"[i]f a plaintiff producing the instrument proves
entitlement to enforce the instrument, either as a holder or
a person with rights of a holder, the plaintiff is entitled
to recovery unless the defendant proves a defense or claim in
A foreclosing plaintiff's burden to prove entitlement to
enforce the note overlaps with the requirements of standing
in foreclosure actions as "[s]tanding is concerned with
whether the parties have the right to bring suit."
Mottl v. Miyahira, 95 Hawai'i 381, 388, 23 P.3d
716, 723 (2001). Typically, a plaintiff does not have
standing to invoke the jurisdiction of the court unless the
plaintiff has suffered an injury in fact. Id. at
391, 23 P.3d at 726. A mortgage is a conveyance of an
interest in real property that is given as security for the
payment of the note. HRS § 490:9-102 (defining
"mortgage"). A foreclosure action is a legal
proceeding to gain title or force a sale of the property for
satisfaction of a note that is in default and secured by a
lien on the subject property. HRS § 667-1.5 (providing
for foreclosure by action); id. 490:9-601(a)
(providing that after default, a secured party "[m]ay
reduce a claim to judgment, foreclose, or otherwise enforce
the claim, security interest, or agricultural lien by any
available judicial procedure"). See generally
55 Am. Jur. 2d Mortgages § 573 (Nov. 2016
Update) (discussing the nature and purpose of a foreclosure
suit). Thus, the underlying "injury in fact" to a
foreclosing plaintiff is the mortgagee's failure to
satisfy its obligation to pay the debt obligation to the note
holder. Accordingly, in establishing standing, a foreclosing
plaintiff must necessarily prove its entitlement to enforce
the note as it is the default on the note that gives rise to
the action. See HRS § 490:9-601 (providing for
a secured party's rights after default).
. . . As standing relates to the invocation of the
court's jurisdiction, it is not surprising that standing
must be present at the commencement of the case. Sierra
Club v. Haw. Tourism Auth., 100 Hawai'i 242, 257, 59
P.3d 877, 892 (2002) (noting that "standing must be
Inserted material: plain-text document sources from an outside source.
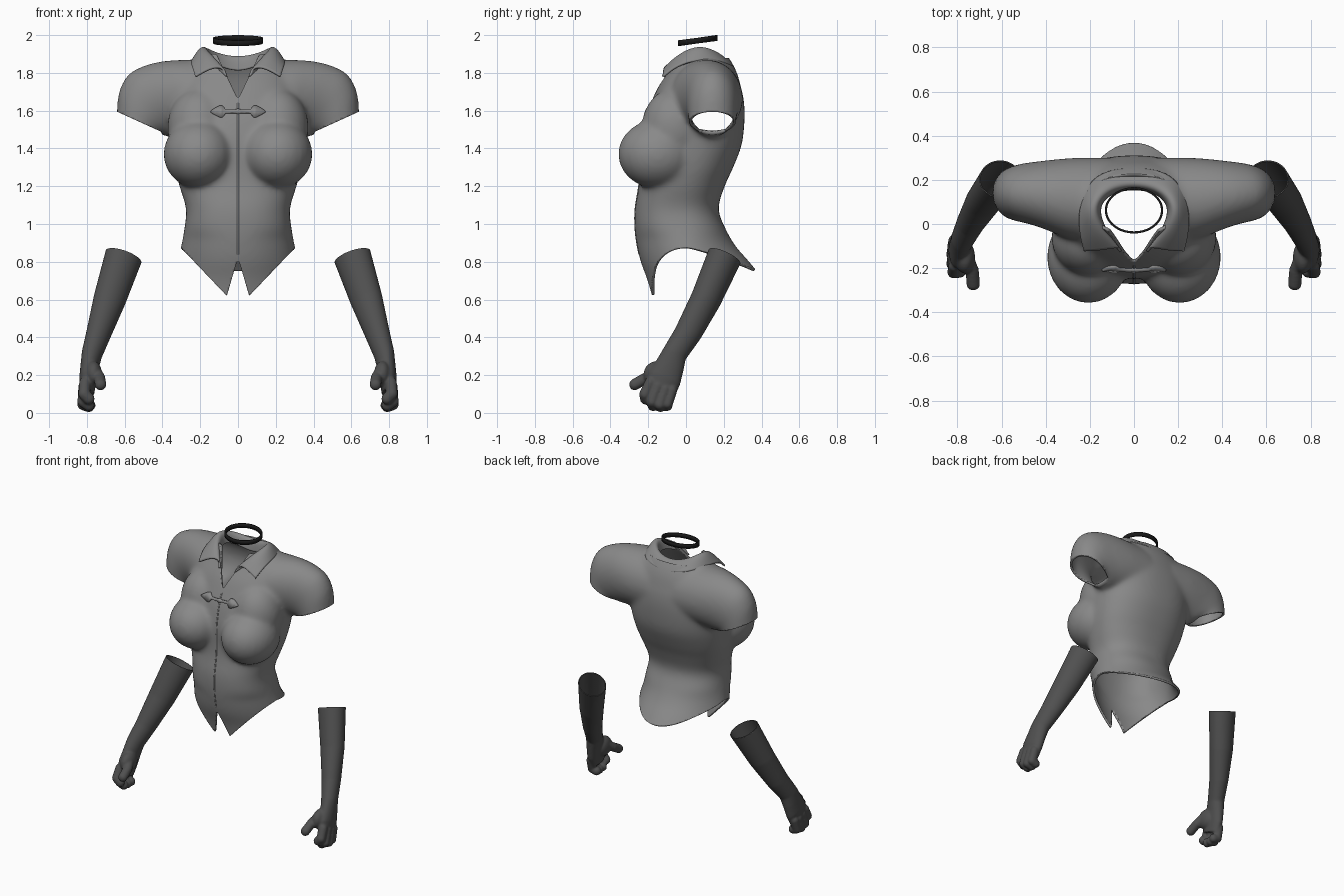
import bpy, bmesh, math
from mathutils import Vector, Matrix
from mathutils.bvhtree import BVHTree

if "Cube" in bpy.data.objects:
    bpy.data.objects.remove(bpy.data.objects["Cube"])


def material(name, v):
    m = bpy.data.materials.new(name)
    m.diffuse_color = (v, v, v, 1)
    m.use_nodes = True
    m.node_tree.nodes["Principled BSDF"].inputs["Base Color"].default_value = m.diffuse_color
    return m


CLOTH, GLOVE, BLACK = material("cloth", 0.25), material("glove", 0.08), material("black", 0.01)


def add_object(name, bm, mat):
    me = bpy.data.meshes.new(name)
    bm.to_mesh(me)
    bm.free()
    me.materials.append(mat)
    me.shade_smooth()
    ob = bpy.data.objects.new(name, me)
    bpy.context.collection.objects.link(ob)
    return ob


def loft(bm, rings):
    """Skin closed rings of points and cap both ends."""
    rows = [[bm.verts.new(p) for p in r] for r in rings]
    n = len(rows[0])
    faces = [bm.faces.new((a[i], a[(i + 1) % n], b[(i + 1) % n], b[i]))
             for a, b in zip(rows, rows[1:]) for i in range(n)]
    faces += [bm.faces.new(rows[0][::-1]), bm.faces.new(rows[-1])]
    bmesh.ops.recalc_face_normals(bm, faces=faces)


def spline(rows, steps=4):
    """Smoothly fill in between rows of numbers."""
    out, p = [], [rows[0]] + rows + [rows[-1]]
    for a, b, c, d in zip(p, p[1:], p[2:], p[3:]):
        for t in (k / steps for k in range(steps)):
            out.append([y + .5 * t * (z - x + t * (2 * x - 5 * y + 4 * z - w + t * (3 * (y - z) + w - x)))
                        for x, y, z, w in zip(a, b, c, d)])
    return out + [rows[-1]]


def ellipse(c, a, b, n=40):
    c, a, b = Vector(c), Vector(a), Vector(b)
    return [c + a * math.cos(2 * math.pi * i / n) + b * math.sin(2 * math.pi * i / n) for i in range(n)]


def ball(bm, c, r):
    bmesh.ops.create_uvsphere(bm, u_segments=24, v_segments=16, radius=1,
                              matrix=Matrix.Translation(c) @ Matrix.Diagonal((*r, 1)))


def fuse(bm, voxel, smooth):
    """Merge overlapping solids into one smooth skin."""
    ob = add_object("temp", bm, CLOTH)
    m = ob.modifiers.new("fuse", 'REMESH')
    m.mode, m.voxel_size = 'VOXEL', voxel
    m = ob.modifiers.new("soften", 'SMOOTH')
    m.factor, m.iterations = 0.5, smooth
    dg = bpy.context.evaluated_depsgraph_get()
    out = bmesh.new()
    out.from_mesh(bpy.data.meshes.new_from_object(ob.evaluated_get(dg)))
    bpy.data.objects.remove(ob)
    return out


def trim(bm, height, below):
    """Cut along the surface z = height(x, y), removing what is below or above."""
    for v in bm.verts:
        v.co.z -= height(v.co.x, v.co.y)
    bmesh.ops.bisect_plane(bm, geom=bm.verts[:] + bm.edges[:] + bm.faces[:], plane_co=(0, 0, 0),
                           plane_no=(0, 0, 1), clear_inner=below, clear_outer=not below)
    for v in bm.verts:
        v.co.z += height(v.co.x, v.co.y)


def thicken(ob, t, offset=-1):
    m = ob.modifiers.new("thickness", 'SOLIDIFY')
    m.thickness, m.offset = t, offset


# Shirt body: height, half width, front y, back y, back roundness (large is pointed)
body = [(0.56, .365, -.17, .47, 1.4), (0.70, .34, -.205, .41, 1.4), (0.80, .32, -.24, .335, 1.4),
        (0.88, .302, -.258, .265, 1.15), (0.97, .285, -.27, .212, .9), (1.08, .275, -.27, .172, .86),
        (1.2, .31, -.25, .205, .86), (1.3, .335, -.245, .25, .86), (1.42, .35, -.245, .295, .86),
        (1.55, .355, -.22, .31, .86), (1.65, .34, -.182, .307, .86), (1.73, .32, -.145, .29, .86),
        (1.80, .29, -.10, .27, .9), (1.86, .24, -.065, .24, .9), (1.92, .19, -.045, .20, .9),
        (1.97, .17, -.03, .18, .9)]


def body_ring(z, w, f, b, e, n=64):
    pts = []
    for i in range(n):
        c, s = math.cos(2 * math.pi * i / n), math.sin(2 * math.pi * i / n)
        k = e if s > 0 else min(e, 1)
        pts.append((w * math.copysign(abs(c) ** min(e, 1), c),
                    (f + b) / 2 + (b - f) / 2 * math.copysign(abs(s) ** k, s), z))
    return pts


bm = bmesh.new()
loft(bm, [body_ring(*r) for r in spline(body)])

# Sleeves: outer top x, z, inner bottom x, z, centre y, half depth
sleeve = [(.10, 1.87, .10, 1.45, .10, .20), (.28, 1.87, .24, 1.46, .11, .19), (.40, 1.862, .31, 1.46, .125, .168),
          (.50, 1.837, .345, 1.46, .135, .15), (.582, 1.79, .37, 1.46, .14, .138), (.63, 1.70, .39, 1.47, .14, .13),
          (.642, 1.59, .41, 1.485, .14, .125), (.645, 1.50, .445, 1.40, .14, .122)]
for s in (1, -1):
    loft(bm, [ellipse((s * (ux + lx) / 2, yc, (uz + lz) / 2), (s * (ux - lx) / 2, 0, (uz - lz) / 2), (0, ry, 0))
              for ux, uz, lx, lz, yc, ry in spline(sleeve)])
    ball(bm, (s * .207, -.15, 1.37), (.188, .21, .183))
    ball(bm, (s * .205, -.06, 1.51), (.17, .175, .21))
bm = fuse(bm, 0.013, 20)


def hem(x, y):
    x = abs(x)
    if x > .405:                                    # sleeve opening
        return 1.49 + (x - .41) * .4545
    if y > 0:                                       # back tail
        return .875 - .105 * (y / .34) ** 1.3
    if x < .06:                                     # front notch
        return .82 - x * 3.33
    return min(.62 + (x - .06) * 1.05, .875)


def neckline(x, y):
    return min(1.9, 1.66 + 2.1 * abs(x)) if y < .05 else 1.88


trim(bm, hem, True)
trim(bm, neckline, False)
tree = BVHTree.FromBMesh(bm)
thicken(add_object("shirt", bm, CLOTH), .014)


def front_y(x, z):
    hit = tree.ray_cast(Vector((x, -1, z)), Vector((0, 1, 0)))[0]
    return hit.y if hit else -.2


# Centre front seam
cu = bpy.data.curves.new("front_seam", 'CURVE')
cu.dimensions, cu.bevel_depth, cu.bevel_resolution = '3D', .006, 2
sp = cu.splines.new('POLY')
sp.points.add(29)
for i, p in enumerate(sp.points):
    z = .84 + i * .8 / 29
    p.co = (0, front_y(.004, z) + .003, z, 1)
cu.materials.append(CLOTH)
bpy.context.collection.objects.link(bpy.data.objects.new("front_seam", cu))

# Spear-ended clasp: x and half height pairs along its length
bm = bmesh.new()
half = [(.0, .014), (.015, .008), (.065, .009), (.082, .03), (.095, .03), (.12, .018), (.145, .003)]
prof = [(-x, h) for x, h in half[:0:-1]] + half
rows = [[bm.verts.new((x, front_y(x, 1.595 + k * h) - .003, 1.595 + k * h)) for k in (-1, 1)] for x, h in prof]
for a, b in zip(rows, rows[1:]):
    bm.faces.new((a[0], b[0], b[1], a[1]))
thicken(add_object("clasp", bm, CLOTH), .02, 0)

# Folded collar: stand, ridge, roll and fall edge, from front to centre back
collar = [[(.06, -.125, 1.78), (.075, -.10, 1.83), (.14, -.115, 1.83), (.225, -.12, 1.78)],
          [(.12, -.05, 1.84), (.135, -.035, 1.90), (.185, -.045, 1.895), (.243, -.05, 1.84)],
          [(.175, .07, 1.87), (.185, .07, 1.95), (.218, .075, 1.95), (.25, .08, 1.875)],
          [(.11, .145, 1.84), (.12, .155, 1.905), (.14, .185, 1.905), (.18, .235, 1.85)],
          [(0, .165, 1.80), (0, .175, 1.875), (0, .205, 1.875), (0, .255, 1.82)]]
bm = bmesh.new()
corner = bm.verts.layers.float.new("crease_vert")
full = collar + [[(-x, y, z) for x, y, z in r] for r in collar[-2::-1]]
rows = [[bm.verts.new(p) for p in r] for r in full]
for a, b in zip(rows, rows[1:]):
    for i in range(3):
        bm.faces.new((a[i], a[i + 1], b[i + 1], b[i]))
for r in (rows[0], rows[-1]):
    r[0][corner] = r[3][corner] = 1
bmesh.ops.recalc_face_normals(bm, faces=bm.faces[:])
ob = add_object("collar", bm, CLOTH)
m = ob.modifiers.new("smooth", 'SUBSURF')
m.levels = m.render_levels = 3
thicken(ob, .012, 0)

# Choker band, tilted up at the back
bm = bmesh.new()
rows = []
for x, y, _ in ellipse((0, .062, 0), (.127, 0, 0), (0, .1, 0), 64):
    z = 1.957 + (y + .04) * .137
    rows.append([bm.verts.new((x, y, z + k * .015)) for k in (-1, 1)])
for a, b in zip(rows, rows[1:] + rows[:1]):
    bm.faces.new((a[0], b[0], b[1], a[1]))
thicken(add_object("choker", bm, BLACK), .01, 0)

# Gloves: forearm and palm rings (centre, half depth, half width), then fingers
A, B = Vector((0, .92, -.38)), Vector((.95, 0, .3))
arm = [((.575, .25, .91), .094, .10), ((.605, .205, .83), .092, .10), ((.68, .105, .6), .081, .086),
       ((.738, .01, .42), .072, .066), ((.774, -.062, .31), .066, .055), ((.785, -.085, .25), .077, .05),
       ((.795, -.115, .18), .09, .047), ((.80, -.14, .11), .08, .04)]
bm = bmesh.new()
loft(bm, [ellipse(c, A * ra, B * rb) for c, ra, rb in arm])
ball(bm, (.765, -.15, .205), (.045, .075, .07))
fingers = [[(.81, -.19, .16), (.815, -.218, .10), (.79, -.215, .075)],
           [(.815, -.15, .14), (.82, -.18, .06), (.79, -.175, .04)],
           [(.815, -.11, .125), (.82, -.138, .045), (.79, -.135, .035)],
           [(.81, -.075, .12), (.815, -.098, .05), (.785, -.10, .04)],
           [(.765, -.13, .24), (.733, -.21, .185), (.728, -.272, .15)]]
for path in fingers:
    for a, b in zip(path, path[1:]):
        for k in range(6):
            ball(bm, Vector(a).lerp(Vector(b), k / 5), (.031, .029, .031))
bm = fuse(bm, 0.007, 4)
bmesh.ops.bisect_plane(bm, geom=bm.verts[:] + bm.edges[:] + bm.faces[:], plane_co=(.605, .205, .826),
                       plane_no=-A.cross(B), clear_outer=True)
glove = add_object("gloves", bm, GLOVE)
thicken(glove, .006)
glove.modifiers.new("pair", 'MIRROR')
established at the beginning of the case").
Bank of Am., N.A. v. Reyes-Toledo, 139
Hawai'i 361, 367-68, 390 P.3d 1248, 1254-55 (2017)
alleged in its Complaint that on November 6, 2006, Chase
executed the Note in favor of Lehman Brothers Bank, FSB.
Although not alleged in the Complaint, the purported copy of
the Note attached to the Complaint appears to bear a stamp,
executed by E. Todd Whittemore, Vice President for Lehman
Brothers Bank, FSB, indorsing the Note to Lehman Brothers
Holdings, Inc. and another stamp, executed by "Paul E.
Sveen, Authorized ...